_Task details_
From the listing below, extract each line containing the string "rings".

_Data records_
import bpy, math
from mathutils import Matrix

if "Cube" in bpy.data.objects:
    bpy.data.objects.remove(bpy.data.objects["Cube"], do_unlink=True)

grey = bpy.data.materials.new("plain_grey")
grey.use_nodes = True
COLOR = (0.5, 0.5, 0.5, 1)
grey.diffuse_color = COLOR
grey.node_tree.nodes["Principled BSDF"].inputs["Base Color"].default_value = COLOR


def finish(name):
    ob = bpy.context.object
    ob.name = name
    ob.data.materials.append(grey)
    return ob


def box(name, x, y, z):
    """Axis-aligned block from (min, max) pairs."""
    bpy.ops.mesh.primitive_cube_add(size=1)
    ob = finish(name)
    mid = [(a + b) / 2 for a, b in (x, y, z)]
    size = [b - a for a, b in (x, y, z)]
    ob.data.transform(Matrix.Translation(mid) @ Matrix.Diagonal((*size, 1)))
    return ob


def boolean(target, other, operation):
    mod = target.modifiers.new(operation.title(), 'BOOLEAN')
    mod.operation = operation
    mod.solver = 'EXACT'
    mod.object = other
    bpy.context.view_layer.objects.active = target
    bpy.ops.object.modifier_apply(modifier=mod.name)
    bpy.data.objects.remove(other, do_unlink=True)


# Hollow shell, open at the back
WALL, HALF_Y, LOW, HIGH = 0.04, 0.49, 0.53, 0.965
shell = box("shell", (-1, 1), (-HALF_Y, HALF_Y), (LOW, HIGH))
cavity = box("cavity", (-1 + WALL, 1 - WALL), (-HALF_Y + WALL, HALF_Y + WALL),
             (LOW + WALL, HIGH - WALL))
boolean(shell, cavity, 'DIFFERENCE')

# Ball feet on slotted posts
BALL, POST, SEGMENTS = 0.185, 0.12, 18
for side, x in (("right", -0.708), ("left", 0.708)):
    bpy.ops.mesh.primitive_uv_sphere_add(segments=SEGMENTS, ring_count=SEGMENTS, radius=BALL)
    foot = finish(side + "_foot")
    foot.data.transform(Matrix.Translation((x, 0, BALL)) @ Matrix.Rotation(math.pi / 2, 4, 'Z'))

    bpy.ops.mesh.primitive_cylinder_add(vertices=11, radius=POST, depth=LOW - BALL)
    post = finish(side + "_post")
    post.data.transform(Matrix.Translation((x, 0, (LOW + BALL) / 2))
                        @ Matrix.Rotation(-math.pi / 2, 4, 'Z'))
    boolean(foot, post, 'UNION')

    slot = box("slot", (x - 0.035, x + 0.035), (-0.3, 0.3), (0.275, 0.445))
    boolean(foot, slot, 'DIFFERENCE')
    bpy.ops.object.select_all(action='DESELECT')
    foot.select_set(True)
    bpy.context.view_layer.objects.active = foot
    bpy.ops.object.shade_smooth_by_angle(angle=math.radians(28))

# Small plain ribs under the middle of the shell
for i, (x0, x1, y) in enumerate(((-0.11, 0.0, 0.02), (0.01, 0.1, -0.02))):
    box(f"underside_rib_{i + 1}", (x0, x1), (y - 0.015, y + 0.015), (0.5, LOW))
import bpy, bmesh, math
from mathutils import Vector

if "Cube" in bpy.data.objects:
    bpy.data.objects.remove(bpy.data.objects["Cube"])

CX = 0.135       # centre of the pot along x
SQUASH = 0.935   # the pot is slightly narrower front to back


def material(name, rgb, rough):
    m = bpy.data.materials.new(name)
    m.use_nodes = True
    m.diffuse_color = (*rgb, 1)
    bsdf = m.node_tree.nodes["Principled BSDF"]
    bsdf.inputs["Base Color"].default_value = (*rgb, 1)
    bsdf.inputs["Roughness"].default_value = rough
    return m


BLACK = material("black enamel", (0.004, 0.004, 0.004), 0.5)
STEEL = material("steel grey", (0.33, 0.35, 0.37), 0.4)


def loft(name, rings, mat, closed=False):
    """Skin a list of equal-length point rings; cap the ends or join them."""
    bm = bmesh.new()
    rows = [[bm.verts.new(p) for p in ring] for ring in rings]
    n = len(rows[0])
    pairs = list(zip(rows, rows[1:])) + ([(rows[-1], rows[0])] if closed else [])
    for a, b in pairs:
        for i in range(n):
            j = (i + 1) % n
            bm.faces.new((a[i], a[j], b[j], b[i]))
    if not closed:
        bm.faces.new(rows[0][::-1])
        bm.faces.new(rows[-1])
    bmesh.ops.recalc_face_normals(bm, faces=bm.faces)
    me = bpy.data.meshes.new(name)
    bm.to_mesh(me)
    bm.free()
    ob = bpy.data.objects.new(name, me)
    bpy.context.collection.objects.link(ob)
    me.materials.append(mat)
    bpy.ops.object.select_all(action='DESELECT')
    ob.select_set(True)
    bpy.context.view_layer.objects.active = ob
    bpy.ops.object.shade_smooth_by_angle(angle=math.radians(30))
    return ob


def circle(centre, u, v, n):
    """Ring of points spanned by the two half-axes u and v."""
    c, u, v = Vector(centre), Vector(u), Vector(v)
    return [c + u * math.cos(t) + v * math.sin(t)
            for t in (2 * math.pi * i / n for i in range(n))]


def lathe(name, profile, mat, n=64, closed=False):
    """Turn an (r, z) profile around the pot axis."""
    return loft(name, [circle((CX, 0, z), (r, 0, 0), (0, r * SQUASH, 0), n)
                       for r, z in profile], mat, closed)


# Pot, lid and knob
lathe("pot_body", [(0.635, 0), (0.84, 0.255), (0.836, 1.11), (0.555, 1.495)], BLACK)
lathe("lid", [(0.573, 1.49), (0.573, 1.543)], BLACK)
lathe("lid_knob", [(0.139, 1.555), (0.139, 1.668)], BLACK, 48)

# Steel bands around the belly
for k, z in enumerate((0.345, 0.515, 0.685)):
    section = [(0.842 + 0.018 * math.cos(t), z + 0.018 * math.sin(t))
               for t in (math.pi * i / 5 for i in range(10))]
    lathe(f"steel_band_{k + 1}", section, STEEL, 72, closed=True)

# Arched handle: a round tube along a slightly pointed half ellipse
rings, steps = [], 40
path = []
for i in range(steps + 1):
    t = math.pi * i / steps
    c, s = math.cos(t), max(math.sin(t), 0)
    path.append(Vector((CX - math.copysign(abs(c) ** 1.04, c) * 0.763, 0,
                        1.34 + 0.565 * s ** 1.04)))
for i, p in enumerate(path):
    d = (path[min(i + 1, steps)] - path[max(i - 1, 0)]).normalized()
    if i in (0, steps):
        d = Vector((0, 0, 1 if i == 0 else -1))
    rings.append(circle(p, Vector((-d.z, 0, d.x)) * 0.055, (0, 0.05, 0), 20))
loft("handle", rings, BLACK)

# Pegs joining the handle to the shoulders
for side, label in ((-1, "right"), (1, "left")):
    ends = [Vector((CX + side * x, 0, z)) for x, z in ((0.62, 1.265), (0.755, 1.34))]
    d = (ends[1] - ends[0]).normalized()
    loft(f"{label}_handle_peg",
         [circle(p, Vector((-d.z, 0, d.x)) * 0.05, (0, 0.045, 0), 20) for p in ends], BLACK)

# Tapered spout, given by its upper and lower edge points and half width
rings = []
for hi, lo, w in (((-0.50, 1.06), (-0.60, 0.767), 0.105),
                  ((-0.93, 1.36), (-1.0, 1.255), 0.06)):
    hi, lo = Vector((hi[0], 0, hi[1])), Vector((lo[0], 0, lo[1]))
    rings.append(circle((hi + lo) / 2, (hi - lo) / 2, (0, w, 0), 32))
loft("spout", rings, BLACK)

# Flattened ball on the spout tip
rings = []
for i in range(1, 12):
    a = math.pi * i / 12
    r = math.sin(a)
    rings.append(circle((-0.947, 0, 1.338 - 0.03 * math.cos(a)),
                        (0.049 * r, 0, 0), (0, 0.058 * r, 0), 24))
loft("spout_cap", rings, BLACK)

_Completed task_
def loft(name, rings, mat, closed=False):
    """Skin a list of equal-length point rings; cap the ends or join them."""
    rows = [[bm.verts.new(p) for p in ring] for ring in rings]
rings, steps = [], 40
    rings.append(circle(p, Vector((-d.z, 0, d.x)) * 0.055, (0, 0.05, 0), 20))
loft("handle", rings, BLACK)
rings = []
    rings.append(circle((hi + lo) / 2, (hi - lo) / 2, (0, w, 0), 32))
loft("spout", rings, BLACK)
rings = []
    rings.append(circle((-0.947, 0, 1.338 - 0.03 * math.cos(a)),
loft("spout_cap", rings, BLACK)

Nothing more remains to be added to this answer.